**Directions for this task**. Only lines holding the word "data" are wanted from the records; copy all of them.

<<<<

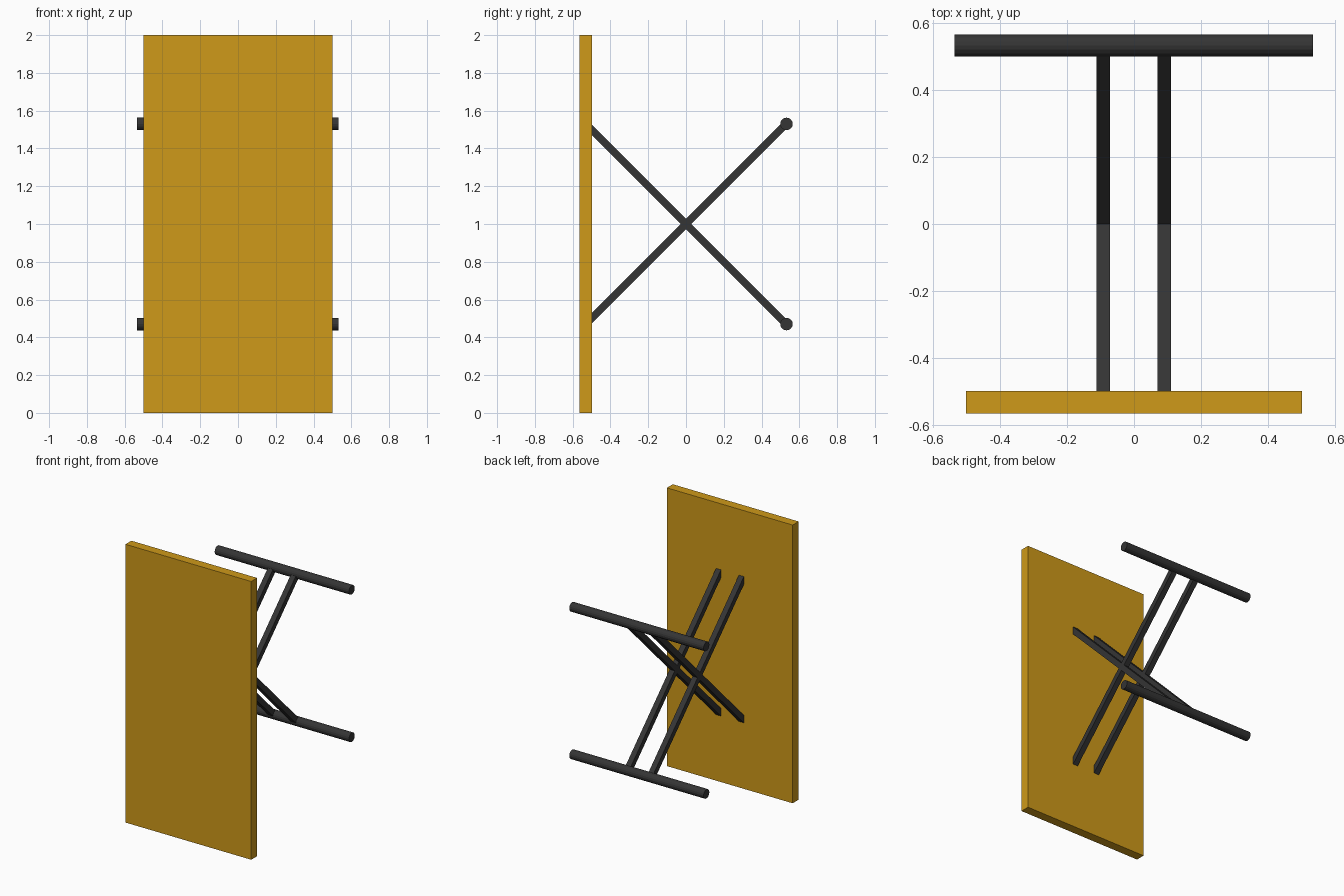
import bpy
from math import radians

if "Cube" in bpy.data.objects:
    bpy.data.objects.remove(bpy.data.objects["Cube"])


def material(name, color):
    m = bpy.data.materials.new(name)
    m.diffuse_color = (*color, 1)
    m.use_nodes = True
    m.node_tree.nodes["Principled BSDF"].inputs["Base Color"].default_value = m.diffuse_color
    return m


gold = material("gold_paint", (0.62, 0.32, 0.01))
dark = material("dark_metal", (0.035, 0.035, 0.035))


def box(name, loc, size, mat, tilt=0):
    bpy.ops.mesh.primitive_cube_add(size=1, location=loc, rotation=(radians(tilt), 0, 0))
    ob = bpy.context.object
    ob.name = name
    ob.scale = size
    ob.data.materials.append(mat)
    return ob


# Table top standing on its edge
box("table_top", (0, -0.531, 1), (1, 0.067, 2), gold)

for label, s in (("upper", 1), ("lower", -1)):
    # Pair of crossing legs
    for side, x in (("left", -0.092), ("right", 0.09)):
        box(f"{label}_leg_{side}", (x, 0, 1), (0.04, 1.5, 0.04), dark, 45 * s)
    # Round crossbar foot
    bpy.ops.mesh.primitive_cylinder_add(vertices=16, radius=0.033, depth=1.068,
                                        location=(-0.001, 0.532, 1 + 0.53 * s),
                                        rotation=(0, radians(90), 0))
    foot = bpy.context.object
    foot.name = f"{label}_foot_bar"
    foot.data.materials.append(dark)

>>>>

**Answer box**.
if "Cube" in bpy.data.objects:
    bpy.data.objects.remove(bpy.data.objects["Cube"])
    m = bpy.data.materials.new(name)
    ob.data.materials.append(mat)
    foot.data.materials.append(dark)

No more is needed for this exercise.